▶ _Exercise objective_: Provide the data again exactly, including every line that follows.

*** Opening of Recorded information ***

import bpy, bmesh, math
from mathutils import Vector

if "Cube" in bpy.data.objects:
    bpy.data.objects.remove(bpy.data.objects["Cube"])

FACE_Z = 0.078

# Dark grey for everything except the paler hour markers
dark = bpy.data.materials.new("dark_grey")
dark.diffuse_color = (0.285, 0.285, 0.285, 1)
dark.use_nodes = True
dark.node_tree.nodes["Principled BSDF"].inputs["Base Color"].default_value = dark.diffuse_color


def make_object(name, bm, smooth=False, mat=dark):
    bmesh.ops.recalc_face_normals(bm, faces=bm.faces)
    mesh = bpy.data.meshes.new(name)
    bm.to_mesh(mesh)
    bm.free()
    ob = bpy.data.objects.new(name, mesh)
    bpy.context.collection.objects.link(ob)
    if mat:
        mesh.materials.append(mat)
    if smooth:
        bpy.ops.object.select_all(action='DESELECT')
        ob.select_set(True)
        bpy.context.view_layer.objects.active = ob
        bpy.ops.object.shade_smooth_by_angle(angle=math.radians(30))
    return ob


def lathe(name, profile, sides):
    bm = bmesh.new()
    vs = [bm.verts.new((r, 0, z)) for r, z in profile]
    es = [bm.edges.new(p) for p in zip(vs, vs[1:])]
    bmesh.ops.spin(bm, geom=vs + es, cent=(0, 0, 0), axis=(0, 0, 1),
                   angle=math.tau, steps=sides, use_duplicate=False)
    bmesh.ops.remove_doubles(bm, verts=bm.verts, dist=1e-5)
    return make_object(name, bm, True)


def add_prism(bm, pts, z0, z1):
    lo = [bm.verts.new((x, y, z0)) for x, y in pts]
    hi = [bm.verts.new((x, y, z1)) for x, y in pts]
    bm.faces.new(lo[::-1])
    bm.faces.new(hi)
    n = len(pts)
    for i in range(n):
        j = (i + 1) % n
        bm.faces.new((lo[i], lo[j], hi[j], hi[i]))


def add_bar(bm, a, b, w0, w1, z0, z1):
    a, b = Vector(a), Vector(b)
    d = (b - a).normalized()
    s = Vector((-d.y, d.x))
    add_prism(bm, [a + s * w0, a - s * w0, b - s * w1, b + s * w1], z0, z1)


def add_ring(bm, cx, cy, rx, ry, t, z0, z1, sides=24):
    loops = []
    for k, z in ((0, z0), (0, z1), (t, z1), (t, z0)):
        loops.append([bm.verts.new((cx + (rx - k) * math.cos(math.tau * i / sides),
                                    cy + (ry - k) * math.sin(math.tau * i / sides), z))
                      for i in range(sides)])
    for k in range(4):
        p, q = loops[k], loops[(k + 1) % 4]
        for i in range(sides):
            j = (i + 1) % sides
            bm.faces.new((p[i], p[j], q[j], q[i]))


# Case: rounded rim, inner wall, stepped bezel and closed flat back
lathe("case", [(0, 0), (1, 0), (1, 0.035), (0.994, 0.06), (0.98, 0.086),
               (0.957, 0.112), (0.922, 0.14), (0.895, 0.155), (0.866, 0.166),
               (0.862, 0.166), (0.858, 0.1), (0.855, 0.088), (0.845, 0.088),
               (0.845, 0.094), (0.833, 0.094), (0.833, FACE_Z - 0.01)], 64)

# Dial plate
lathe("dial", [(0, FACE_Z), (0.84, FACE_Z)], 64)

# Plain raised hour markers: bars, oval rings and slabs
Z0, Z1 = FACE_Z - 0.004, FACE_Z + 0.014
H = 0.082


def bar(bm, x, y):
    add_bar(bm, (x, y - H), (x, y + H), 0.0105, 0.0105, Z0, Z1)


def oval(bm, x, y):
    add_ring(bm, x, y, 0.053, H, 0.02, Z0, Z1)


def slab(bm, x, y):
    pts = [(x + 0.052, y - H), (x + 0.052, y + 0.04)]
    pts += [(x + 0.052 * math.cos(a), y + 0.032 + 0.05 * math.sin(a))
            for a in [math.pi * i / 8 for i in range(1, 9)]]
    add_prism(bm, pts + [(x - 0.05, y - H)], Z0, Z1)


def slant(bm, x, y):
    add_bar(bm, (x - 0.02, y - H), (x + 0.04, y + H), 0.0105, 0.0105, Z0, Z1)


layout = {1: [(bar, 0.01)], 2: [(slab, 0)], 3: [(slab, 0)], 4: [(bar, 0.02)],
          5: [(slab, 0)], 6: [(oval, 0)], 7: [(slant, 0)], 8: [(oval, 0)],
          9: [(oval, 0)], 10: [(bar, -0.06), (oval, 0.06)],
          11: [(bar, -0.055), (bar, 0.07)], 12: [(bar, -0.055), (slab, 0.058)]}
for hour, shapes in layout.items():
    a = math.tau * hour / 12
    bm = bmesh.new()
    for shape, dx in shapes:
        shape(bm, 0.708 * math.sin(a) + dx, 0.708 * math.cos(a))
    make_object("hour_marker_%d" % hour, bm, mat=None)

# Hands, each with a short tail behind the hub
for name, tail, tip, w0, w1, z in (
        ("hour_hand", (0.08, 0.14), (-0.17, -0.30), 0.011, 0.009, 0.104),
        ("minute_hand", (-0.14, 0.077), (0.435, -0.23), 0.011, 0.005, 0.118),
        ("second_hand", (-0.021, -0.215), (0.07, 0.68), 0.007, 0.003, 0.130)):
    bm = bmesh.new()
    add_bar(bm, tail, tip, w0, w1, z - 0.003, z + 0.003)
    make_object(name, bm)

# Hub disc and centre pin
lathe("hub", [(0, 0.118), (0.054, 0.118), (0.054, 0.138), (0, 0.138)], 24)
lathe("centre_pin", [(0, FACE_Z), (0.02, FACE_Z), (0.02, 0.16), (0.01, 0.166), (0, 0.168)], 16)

*** Close of Recorded information ***

▶ _Solution for this problem_:
import bpy, bmesh, math
from mathutils import Vector

if "Cube" in bpy.data.objects:
    bpy.data.objects.remove(bpy.data.objects["Cube"])

FACE_Z = 0.078

# Dark grey for everything except the paler hour markers
dark = bpy.data.materials.new("dark_grey")
dark.diffuse_color = (0.285, 0.285, 0.285, 1)
dark.use_nodes = True
dark.node_tree.nodes["Principled BSDF"].inputs["Base Color"].default_value = dark.diffuse_color


def make_object(name, bm, smooth=False, mat=dark):
    bmesh.ops.recalc_face_normals(bm, faces=bm.faces)
    mesh = bpy.data.meshes.new(name)
    bm.to_mesh(mesh)
    bm.free()
    ob = bpy.data.objects.new(name, mesh)
    bpy.context.collection.objects.link(ob)
    if mat:
        mesh.materials.append(mat)
    if smooth:
        bpy.ops.object.select_all(action='DESELECT')
        ob.select_set(True)
        bpy.context.view_layer.objects.active = ob
        bpy.ops.object.shade_smooth_by_angle(angle=math.radians(30))
    return ob


def lathe(name, profile, sides):
    bm = bmesh.new()
    vs = [bm.verts.new((r, 0, z)) for r, z in profile]
    es = [bm.edges.new(p) for p in zip(vs, vs[1:])]
    bmesh.ops.spin(bm, geom=vs + es, cent=(0, 0, 0), axis=(0, 0, 1),
                   angle=math.tau, steps=sides, use_duplicate=False)
    bmesh.ops.remove_doubles(bm, verts=bm.verts, dist=1e-5)
    return make_object(name, bm, True)


def add_prism(bm, pts, z0, z1):
    lo = [bm.verts.new((x, y, z0)) for x, y in pts]
    hi = [bm.verts.new((x, y, z1)) for x, y in pts]
    bm.faces.new(lo[::-1])
    bm.faces.new(hi)
    n = len(pts)
    for i in range(n):
        j = (i + 1) % n
        bm.faces.new((lo[i], lo[j], hi[j], hi[i]))


def add_bar(bm, a, b, w0, w1, z0, z1):
    a, b = Vector(a), Vector(b)
    d = (b - a).normalized()
    s = Vector((-d.y, d.x))
    add_prism(bm, [a + s * w0, a - s * w0, b - s * w1, b + s * w1], z0, z1)


def add_ring(bm, cx, cy, rx, ry, t, z0, z1, sides=24):
    loops = []
    for k, z in ((0, z0), (0, z1), (t, z1), (t, z0)):
        loops.append([bm.verts.new((cx + (rx - k) * math.cos(math.tau * i / sides),
                                    cy + (ry - k) * math.sin(math.tau * i / sides), z))
                      for i in range(sides)])
    for k in range(4):
        p, q = loops[k], loops[(k + 1) % 4]
        for i in range(sides):
            j = (i + 1) % sides
            bm.faces.new((p[i], p[j], q[j], q[i]))


# Case: rounded rim, inner wall, stepped bezel and closed flat back
lathe("case", [(0, 0), (1, 0), (1, 0.035), (0.994, 0.06), (0.98, 0.086),
               (0.957, 0.112), (0.922, 0.14), (0.895, 0.155), (0.866, 0.166),
               (0.862, 0.166), (0.858, 0.1), (0.855, 0.088), (0.845, 0.088),
               (0.845, 0.094), (0.833, 0.094), (0.833, FACE_Z - 0.01)], 64)

# Dial plate
lathe("dial", [(0, FACE_Z), (0.84, FACE_Z)], 64)

# Plain raised hour markers: bars, oval rings and slabs
Z0, Z1 = FACE_Z - 0.004, FACE_Z + 0.014
H = 0.082


def bar(bm, x, y):
    add_bar(bm, (x, y - H), (x, y + H), 0.0105, 0.0105, Z0, Z1)


def oval(bm, x, y):
    add_ring(bm, x, y, 0.053, H, 0.02, Z0, Z1)


def slab(bm, x, y):
    pts = [(x + 0.052, y - H), (x + 0.052, y + 0.04)]
    pts += [(x + 0.052 * math.cos(a), y + 0.032 + 0.05 * math.sin(a))
            for a in [math.pi * i / 8 for i in range(1, 9)]]
    add_prism(bm, pts + [(x - 0.05, y - H)], Z0, Z1)


def slant(bm, x, y):
    add_bar(bm, (x - 0.02, y - H), (x + 0.04, y + H), 0.0105, 0.0105, Z0, Z1)


layout = {1: [(bar, 0.01)], 2: [(slab, 0)], 3: [(slab, 0)], 4: [(bar, 0.02)],
          5: [(slab, 0)], 6: [(oval, 0)], 7: [(slant, 0)], 8: [(oval, 0)],
          9: [(oval, 0)], 10: [(bar, -0.06), (oval, 0.06)],
          11: [(bar, -0.055), (bar, 0.07)], 12: [(bar, -0.055), (slab, 0.058)]}
for hour, shapes in layout.items():
    a = math.tau * hour / 12
    bm = bmesh.new()
    for shape, dx in shapes:
        shape(bm, 0.708 * math.sin(a) + dx, 0.708 * math.cos(a))
    make_object("hour_marker_%d" % hour, bm, mat=None)

# Hands, each with a short tail behind the hub
for name, tail, tip, w0, w1, z in (
        ("hour_hand", (0.08, 0.14), (-0.17, -0.30), 0.011, 0.009, 0.104),
        ("minute_hand", (-0.14, 0.077), (0.435, -0.23), 0.011, 0.005, 0.118),
        ("second_hand", (-0.021, -0.215), (0.07, 0.68), 0.007, 0.003, 0.130)):
    bm = bmesh.new()
    add_bar(bm, tail, tip, w0, w1, z - 0.003, z + 0.003)
    make_object(name, bm)

# Hub disc and centre pin
lathe("hub", [(0, 0.118), (0.054, 0.118), (0.054, 0.138), (0, 0.138)], 24)
lathe("centre_pin", [(0, FACE_Z), (0.02, FACE_Z), (0.02, 0.16), (0.01, 0.166), (0, 0.168)], 16)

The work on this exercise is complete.